Robotic calls. Perhaps one of the most irritating things in existence -- the voice telling you it is possible to claim on your PPI insurance, or perhaps you'd like a new conservatory.
At one point in my new apartment, I was receiving four to five a day -- all from abroad. In resignation, I had to pay for an additional service to stop the majority getting through. However, when new spam call trends include automatically paying for a call when you pick up the phone, the problem becomes less an annoyance, and far more an epidemic problem.
Despite laws forbidding many types of cold calls, the Federal Trade Commission (FTC) has admitted that consumers are receiving more than ever due to technological advances, and "Companies are using autodialers that can send out thousands of phone calls every minute for an incredibly low cost."
If government bodies can't cope with the problem, you turn to the private sector. The FTC created a competition called the "FTC Robocall Challenge" which aimed to find innovative methods to stop the nuisance. Yesterday, the winners were announced, with two entrants splitting a $50,000 prize.
Serdar Danis and Aaron Foss' proposals used interception methods to "whitelist" and "blacklist" cells, using CAPTCHA-style tests to stop illegal calls from passing through. Danis' version included software that could be a mobile app or telephone service, whereas Foss' proposal uses "simultaneous ringing" to transfer calls to a second line -- where robocalls would be hung up on before reaching the end user.
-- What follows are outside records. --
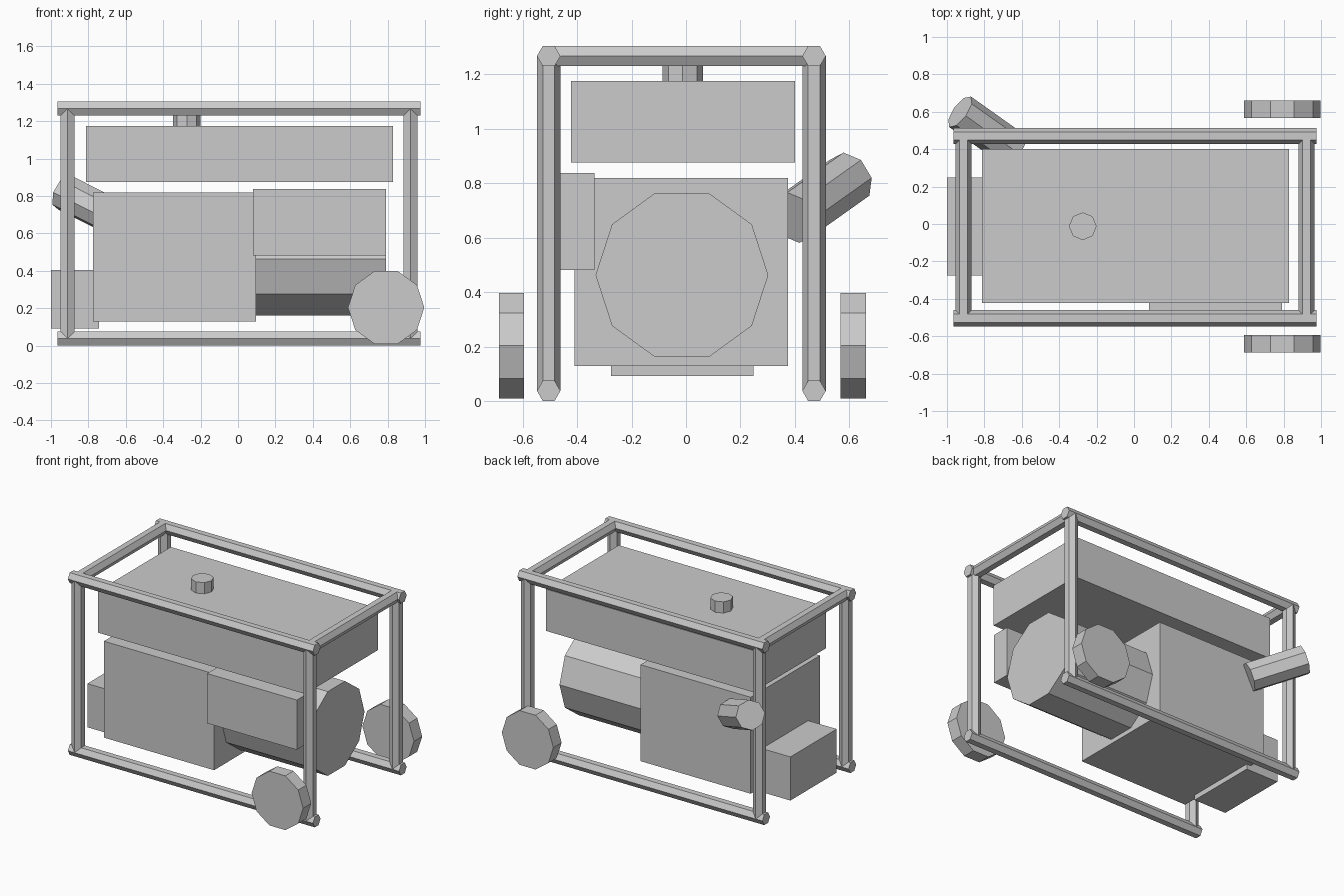
import bpy
import bmesh
from math import cos, sin, tau
from mathutils import Vector

if "Cube" in bpy.data.objects:
    bpy.data.objects.remove(bpy.data.objects["Cube"])

X, Y, Z = Vector((1, 0, 0)), Vector((0, 1, 0)), Vector((0, 0, 1))

grey = bpy.data.materials.new("light_grey")
grey.use_nodes = True
grey.diffuse_color = (0.6, 0.6, 0.6, 1)
grey.node_tree.nodes["Principled BSDF"].inputs["Base Color"].default_value = grey.diffuse_color


def finish(name, bm):
    """Turn a bmesh into a flat-shaded object."""
    bmesh.ops.recalc_face_normals(bm, faces=bm.faces)
    mesh = bpy.data.meshes.new(name)
    bm.to_mesh(mesh)
    bm.free()
    mesh.materials.append(grey)
    obj = bpy.data.objects.new(name, mesh)
    bpy.context.collection.objects.link(obj)
    return obj


def box(name, low, high):
    """Box between two opposite corners."""
    low, high = Vector(low), Vector(high)
    bm = bmesh.new()
    bmesh.ops.create_cube(bm, size=1)
    bmesh.ops.scale(bm, vec=high - low, verts=bm.verts)
    bmesh.ops.translate(bm, vec=(low + high) / 2, verts=bm.verts)
    return finish(name, bm)


def prism(name, sides, radius, start, end, corner):
    """Regular prism from start to end, with one edge towards corner."""
    start, end = Vector(start), Vector(end)
    side = (end - start).normalized().cross(corner)
    bm = bmesh.new()
    rings = []
    for centre in (start, end):
        rings.append([bm.verts.new(centre + radius * (cos(tau * i / sides) * corner
                                                      + sin(tau * i / sides) * side))
                      for i in range(sides)])
    for ring in rings:
        bm.faces.new(ring)
    for i in range(sides):
        j = (i + 1) % sides
        bm.faces.new((rings[0][i], rings[0][j], rings[1][j], rings[1][i]))
    return finish(name, bm)


# Tubular frame
tube = 0.043
low_z, high_z = 0.038, 1.267
end_x = {"left": 0.923, "right": -0.911}
rail_y = {"front": -0.504, "back": 0.47}
for depth, y in rail_y.items():
    for level, z in (("lower", low_z), ("upper", high_z)):
        prism(f"{level}_{depth}_rail", 6, tube, (-0.964, y, z), (0.976, y, z), Y)
    for side, x in end_x.items():
        prism(f"{depth}_{side}_post", 6, tube, (x, y, low_z), (x, y, high_z), Y)
for side, x in end_x.items():
    prism(f"upper_{side}_crossbar", 6, tube,
          (x, rail_y["front"], high_z), (x, rail_y["back"], high_z), X)

# Fuel tank and cap
box("fuel_tank", (-0.812, -0.422, 0.876), (0.828, 0.4, 1.175))
prism("fuel_cap", 8, 0.074, (-0.274, -0.012, 1.16), (-0.274, -0.012, 1.255), X)

# Engine, side housing and control panel
box("engine_block", (-0.775, -0.409, 0.13), (0.097, 0.375, 0.82))
box("side_housing", (-1.0, -0.275, 0.093), (-0.742, 0.248, 0.405))
box("control_panel", (0.08, -0.463, 0.482), (0.79, -0.335, 0.838))

# Alternator drum
prism("alternator", 10, 0.317, (0.05, -0.015, 0.463), (0.79, -0.015, 0.463), Y)

# Exhaust pipe, angled up and out from the back of the engine
tip = Vector((-0.93, 0.6, 0.82))
aim = Vector((-1.41, 1, 0.71)).normalized()
prism("exhaust_pipe", 8, 0.1, tip - 0.385 * aim, tip, aim.cross(Z).normalized())

# Wheels
for name, inner, outer in (("front_wheel", -0.594, -0.686), ("back_wheel", 0.567, 0.66)):
    prism(name, 10, 0.204, (0.792, inner, 0.204), (0.792, outer, 0.204), X)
it is hoped that these solutions will soon be on the market.
Want to know how robocalls operate? Check out the infographic below: